Disney's "The Nutcracker and the Four Realms" is a "love letter" from a mother to her daughters encouraging them to embrace who they are and understand their inerrant worth, screenwriter Ashleigh Powell has revealed.
"I had two children over the course of making this movie, and this story is a love letter from a mother to her children," Powell told The Christian Post. "It includes a message that I hope my children carry with them, a heartfelt mantra by which they can live their lives."
That message, she said, is to "embrace who you are and recognize your incredible worth," adding, "You have everything you need to succeed in life. I think that's something every child needs to hear and remember."
The forthcoming fantasy drama, starring Keira Knightley, Mackenzie Foy, Helen Mirren and Morgan Freeman, hits theaters on Friday. The film is based on E.T.A. Hoffman's short story written in 1816 and Alexandre Dumas' retelling in the 1892 Tchaikovsky ballet "The Nutcracker."
In Powell's version, 14-year-old Clara is fascinated by engineering and is trying to figure out how to unlock a Christmas gift left behind by her late mother. Clara soon finds herself in a mysterious parallel universe where she encounters a nutcracker called Philip. Together, the two embark on a dangerous search for the key to Clara's gift.
Powell told CP she sought to portray Clara as a smart, capable girl determined to overcome numerous obstacles.
"We've grown up with the very traditional stories of girls as the 'damsels in distress' or stuck in a tower waiting for a man to save them," she said. "I've always felt strongly that girls need to learn how to be empowered. It's a message I really believe in."
With vivid imagery, whimsical costumes, and enchanting music, "The Nutcracker and the Four Realms" pays homage to the beloved original.
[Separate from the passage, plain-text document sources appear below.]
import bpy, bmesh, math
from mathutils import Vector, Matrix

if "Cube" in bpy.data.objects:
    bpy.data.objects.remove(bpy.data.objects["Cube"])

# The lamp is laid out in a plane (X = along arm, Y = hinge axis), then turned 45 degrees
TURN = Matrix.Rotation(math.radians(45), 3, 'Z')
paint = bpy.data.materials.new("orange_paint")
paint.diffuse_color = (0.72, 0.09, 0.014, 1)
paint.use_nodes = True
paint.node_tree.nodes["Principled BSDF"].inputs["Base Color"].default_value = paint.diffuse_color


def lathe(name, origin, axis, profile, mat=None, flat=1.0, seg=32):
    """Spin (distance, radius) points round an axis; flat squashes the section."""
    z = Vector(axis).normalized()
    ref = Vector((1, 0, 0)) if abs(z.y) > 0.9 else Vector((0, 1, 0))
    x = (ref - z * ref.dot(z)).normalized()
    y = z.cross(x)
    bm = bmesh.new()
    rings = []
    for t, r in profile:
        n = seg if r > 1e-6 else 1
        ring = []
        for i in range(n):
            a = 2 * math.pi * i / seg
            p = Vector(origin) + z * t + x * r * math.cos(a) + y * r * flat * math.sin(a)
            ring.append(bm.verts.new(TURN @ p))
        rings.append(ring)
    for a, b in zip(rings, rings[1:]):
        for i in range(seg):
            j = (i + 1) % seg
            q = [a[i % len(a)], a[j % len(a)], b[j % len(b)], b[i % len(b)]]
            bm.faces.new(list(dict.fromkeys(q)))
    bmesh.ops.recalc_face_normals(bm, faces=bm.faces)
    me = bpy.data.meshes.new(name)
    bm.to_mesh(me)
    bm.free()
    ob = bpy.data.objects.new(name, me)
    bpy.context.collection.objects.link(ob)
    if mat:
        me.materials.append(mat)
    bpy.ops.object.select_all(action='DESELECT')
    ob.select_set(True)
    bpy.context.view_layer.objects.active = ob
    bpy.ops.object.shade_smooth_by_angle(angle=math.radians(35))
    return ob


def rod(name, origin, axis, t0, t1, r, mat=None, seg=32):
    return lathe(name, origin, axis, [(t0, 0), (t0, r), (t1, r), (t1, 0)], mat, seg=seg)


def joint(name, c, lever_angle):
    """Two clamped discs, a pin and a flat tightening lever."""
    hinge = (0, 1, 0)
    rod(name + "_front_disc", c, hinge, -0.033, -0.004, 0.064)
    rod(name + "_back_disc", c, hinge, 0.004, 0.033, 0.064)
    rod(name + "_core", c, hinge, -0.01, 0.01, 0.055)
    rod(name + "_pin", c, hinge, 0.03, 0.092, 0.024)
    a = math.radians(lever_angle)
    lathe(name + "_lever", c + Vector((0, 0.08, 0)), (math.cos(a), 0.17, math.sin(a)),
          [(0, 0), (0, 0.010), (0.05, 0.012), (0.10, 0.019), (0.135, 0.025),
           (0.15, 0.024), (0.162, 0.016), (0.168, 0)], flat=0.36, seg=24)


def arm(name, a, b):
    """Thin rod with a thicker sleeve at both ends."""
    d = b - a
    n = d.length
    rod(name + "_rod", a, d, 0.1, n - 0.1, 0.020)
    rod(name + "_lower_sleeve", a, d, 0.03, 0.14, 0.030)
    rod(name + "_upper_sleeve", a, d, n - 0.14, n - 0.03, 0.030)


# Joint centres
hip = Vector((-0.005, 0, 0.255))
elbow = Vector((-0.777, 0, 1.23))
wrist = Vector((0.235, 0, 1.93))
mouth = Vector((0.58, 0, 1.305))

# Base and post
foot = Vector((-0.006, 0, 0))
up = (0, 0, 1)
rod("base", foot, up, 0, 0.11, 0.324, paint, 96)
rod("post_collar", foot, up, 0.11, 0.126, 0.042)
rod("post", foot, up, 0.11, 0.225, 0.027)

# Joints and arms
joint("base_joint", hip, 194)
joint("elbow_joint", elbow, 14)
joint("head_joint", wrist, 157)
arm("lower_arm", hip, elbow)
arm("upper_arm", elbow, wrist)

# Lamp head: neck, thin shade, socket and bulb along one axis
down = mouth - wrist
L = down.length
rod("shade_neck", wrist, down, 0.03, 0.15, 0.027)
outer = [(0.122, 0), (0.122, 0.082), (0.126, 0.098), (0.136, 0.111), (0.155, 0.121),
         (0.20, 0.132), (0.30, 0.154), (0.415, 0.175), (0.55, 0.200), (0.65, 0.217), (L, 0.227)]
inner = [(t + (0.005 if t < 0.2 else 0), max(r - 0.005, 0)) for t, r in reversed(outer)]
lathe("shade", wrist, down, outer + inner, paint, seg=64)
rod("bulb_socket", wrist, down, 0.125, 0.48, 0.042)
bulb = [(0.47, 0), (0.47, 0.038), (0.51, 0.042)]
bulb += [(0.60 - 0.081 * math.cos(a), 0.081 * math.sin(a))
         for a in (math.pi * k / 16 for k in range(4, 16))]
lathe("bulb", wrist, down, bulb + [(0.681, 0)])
But while "beautiful, magical, and visually immersive," the ballet plays out like a "fever dream," Powell said, explaining she wanted to bring a more human element to the classic.
"It was fun to play in a world that feels nostalgic and familiar and bring news ideas to it," she said. "One of the things I wanted to do with this story was find a strong emotional line for it; I wanted to find a way to bring reality to it."
Powell said that one of the challenges she encountered while writing the script was making the "Nutcracker" villain — who in the ballet is described as a "seven-headed mouse creature" — actually scary.
"Every time I tried to picture that in my head, I couldn't visualize anything scary," she admitted. "It seemed silly to me, and it wouldn't work onscreen. I had to reimagine, 'what is a way I can take this idea and make it new and exciting? What would be a magical version of that thing?' And I came up with the idea of a bunch of mice who come together to create larger creatures in an abstract form."
Seeing her work hit the big screen for the first time was "magical," Powell said.
"To see my characters brought to life by the most talented people is mind-boggling and it's inspiring," she said. "There were little details put into the production and set work that were intricate and incredible to see. It's a very immersive experience."
"The Nutcracker and the Four Realms" drives home the idea that good ultimately overcomes evil, making it a "message for everyone" — regardless of their age.
"We all grew up with these fairytales," Powell said. "I hope this will inspire children to fall in love with a classic story."
"The Nutcracker and the Four Realms" is rated PG and hits theaters on Nov. 2.